Their hasty retreat led to one of the twentieth century’s greatest fiascoes: the partition of British India, in August, 1947, into Hindu- and Muslim-majority states. The accompanying fratricide—it involved the murder and uprooting of millions of Hindus and Muslims—condemned India and Pakistan to several destructive wars and a debilitating arms race. It was the cruellest blow to Gandhi. Liberation from colonial rule meant little to him if the liberated peoples did not embody a higher morality of justice and compassion. Appropriately, Gandhi’s last major act was a hunger strike protesting the Indian government’s attempt to deny Pakistan its due share of resources. By then, as Lelyveld writes, he was longing for death. Having refused all police protection, he was shot dead in January, 1948, by a Hindu patriot who feared that Gandhi’s faith in such irrational things as individual conscience would prevent independent India from pursuing its national interest with full military vigor.

Gandhi’s ideas were rooted in a wide experience of a freshly globalized world. Born in 1869 in a backwater Indian town, he came of age on a continent pathetically subject to the West, intellectually as well as materially. Europeans backed by garrisons and gunboats were free to transport millions of Asian laborers to far-off colonies (Indians to South Africa, Chinese to the Caribbean), to exact raw materials and commodities from Asian economies, and to flood local markets with their manufactured products. Europeans, convinced of their moral superiority, also sought to impose profound social and cultural reforms upon Asia. Even a liberal figure like John Stuart Mill assumed that Indians had to first grow up under British tutelage before they could absorb the good things—democracy, economic freedom, science—that the West had to offer. The result was widespread displacement: many Asians in their immemorial villages and market towns were forced to abandon a life defined by religion, family, and tradition amid rumors of powerful white men fervently reshaping the world, by means of compact and cohesive nation-states, the profit motive, and superior weaponry.

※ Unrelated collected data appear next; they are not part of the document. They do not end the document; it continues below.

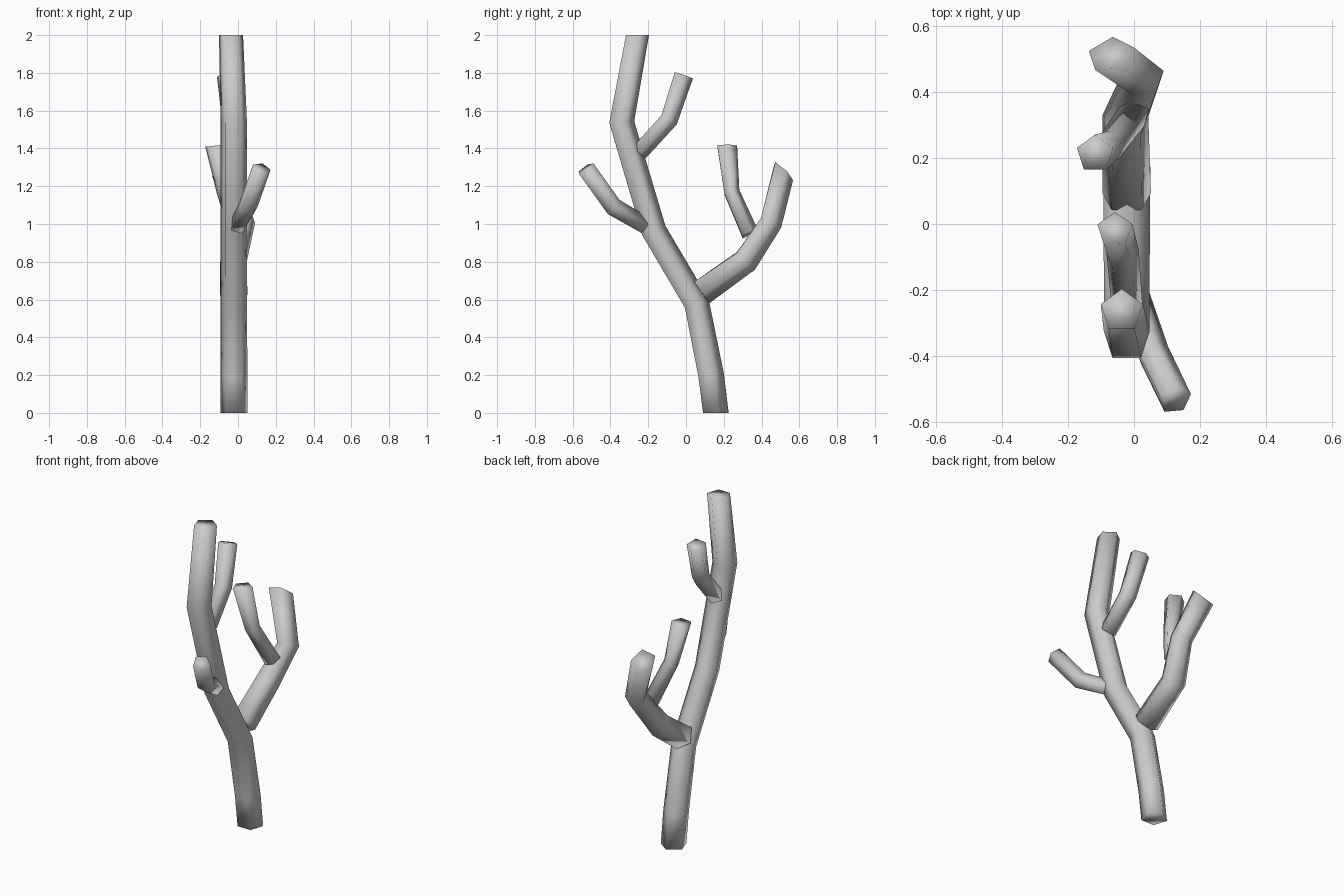
import bpy, bmesh, math
from mathutils import Vector

if "Cube" in bpy.data.objects:
    bpy.data.objects.remove(bpy.data.objects["Cube"])

SIDES = 5


def limb(name, nodes, start=None, end=None):
    """Five-sided capped tube through (x, y, z, radius) nodes; start/end override cap normals."""
    pts = [Vector(n[:3]) for n in nodes]
    tang = [(b - a).normalized() for a, b in zip(pts, pts[1:])]
    normals = [Vector(start) if start else tang[0]]
    normals += [a + b for a, b in zip(tang, tang[1:])]
    normals.append(Vector(end) if end else tang[-1])

    bm = bmesh.new()
    rings = []
    for p, n, node in zip(pts, normals, nodes):
        rot = Vector((0, 0, 1)).rotation_difference(n.normalized())
        ring = []
        for i in range(SIDES):
            a = math.pi / 2 + 2 * math.pi * i / SIDES
            v = Vector((math.cos(a), math.sin(a) - 0.095, 0)) * node[3]
            ring.append(bm.verts.new(p + rot @ v))
        rings.append(ring)
    for r0, r1 in zip(rings, rings[1:]):
        for i in range(SIDES):
            j = (i + 1) % SIDES
            bm.faces.new((r0[i], r0[j], r1[j], r1[i]))
    bm.faces.new(rings[0][::-1])
    bm.faces.new(rings[-1])
    for f in bm.faces:
        f.smooth = True
    mesh = bpy.data.meshes.new(name)
    bm.to_mesh(mesh)
    bm.free()
    obj = bpy.data.objects.new(name, mesh)
    bpy.context.collection.objects.link(obj)
    return obj


UP = (0, 0, 1)

# Main trunk, cut level at both ends
limb("trunk", [(-0.022, 0.158, 0.0, 0.075), (-0.022, 0.133, 0.2, 0.075),
               (-0.022, 0.057, 0.58, 0.074), (-0.022, -0.17, 0.965, 0.073),
               (-0.022, -0.34, 1.54, 0.073), (-0.037, -0.257, 2.0, 0.067)],
     start=UP, end=UP)

# Large back branch
limb("back_branch", [(-0.022, 0.083, 0.637, 0.077), (-0.025, 0.317, 0.803, 0.073),
                     (0.028, 0.45, 1.005, 0.065), (-0.07, 0.518, 1.275, 0.073)],
     end=(-0.2, 0.66, 0.7))

# Twig growing from the back branch
limb("back_twig", [(0.0, 0.34, 0.95, 0.05), (-0.07, 0.243, 1.17, 0.045),
                   (-0.118, 0.218, 1.415, 0.058)], end=(-0.1, 0, 1))

# Short front branch
limb("front_branch", [(0.0, -0.215, 0.995, 0.048), (0.055, -0.385, 1.095, 0.052),
                      (0.125, -0.528, 1.295, 0.051)])

# Upper back branch
limb("upper_branch", [(-0.022, -0.25, 1.375, 0.05), (-0.035, -0.09, 1.55, 0.052),
                      (-0.058, -0.012, 1.785, 0.056)])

Dignity, even survival, for many uprooted Asians seemed to lie in careful imitation of their Western conquerors. Gandhi, brought out of his semirural setting and given a Western-style education, initially attempted to become more English than the English. He studied law in London and, on his return to India, in 1891, tried to set up first as a lawyer, then as a schoolteacher. But a series of racial humiliations during the following decade awakened him to his real position in the world. Moving to South Africa in 1893 to work for an Indian trading firm, he was exposed to the dramatic transformation wrought by the tools of Western modernity: printing presses, steamships, railways, and machine guns. In Africa and Asia, a large part of the world’s population was being incorporated into, and made subject to the demands of, the international capitalist economy. Gandhi keenly registered the moral and psychological effects of this worldwide destruction of old ways and life styles and the ascendancy of Western cultural, political, and economic norms.

Read more http://www.newyorker.com/arts/critics/books/2011/05/02/110502crbo_books_mishra#ixzz1TPmzFZWV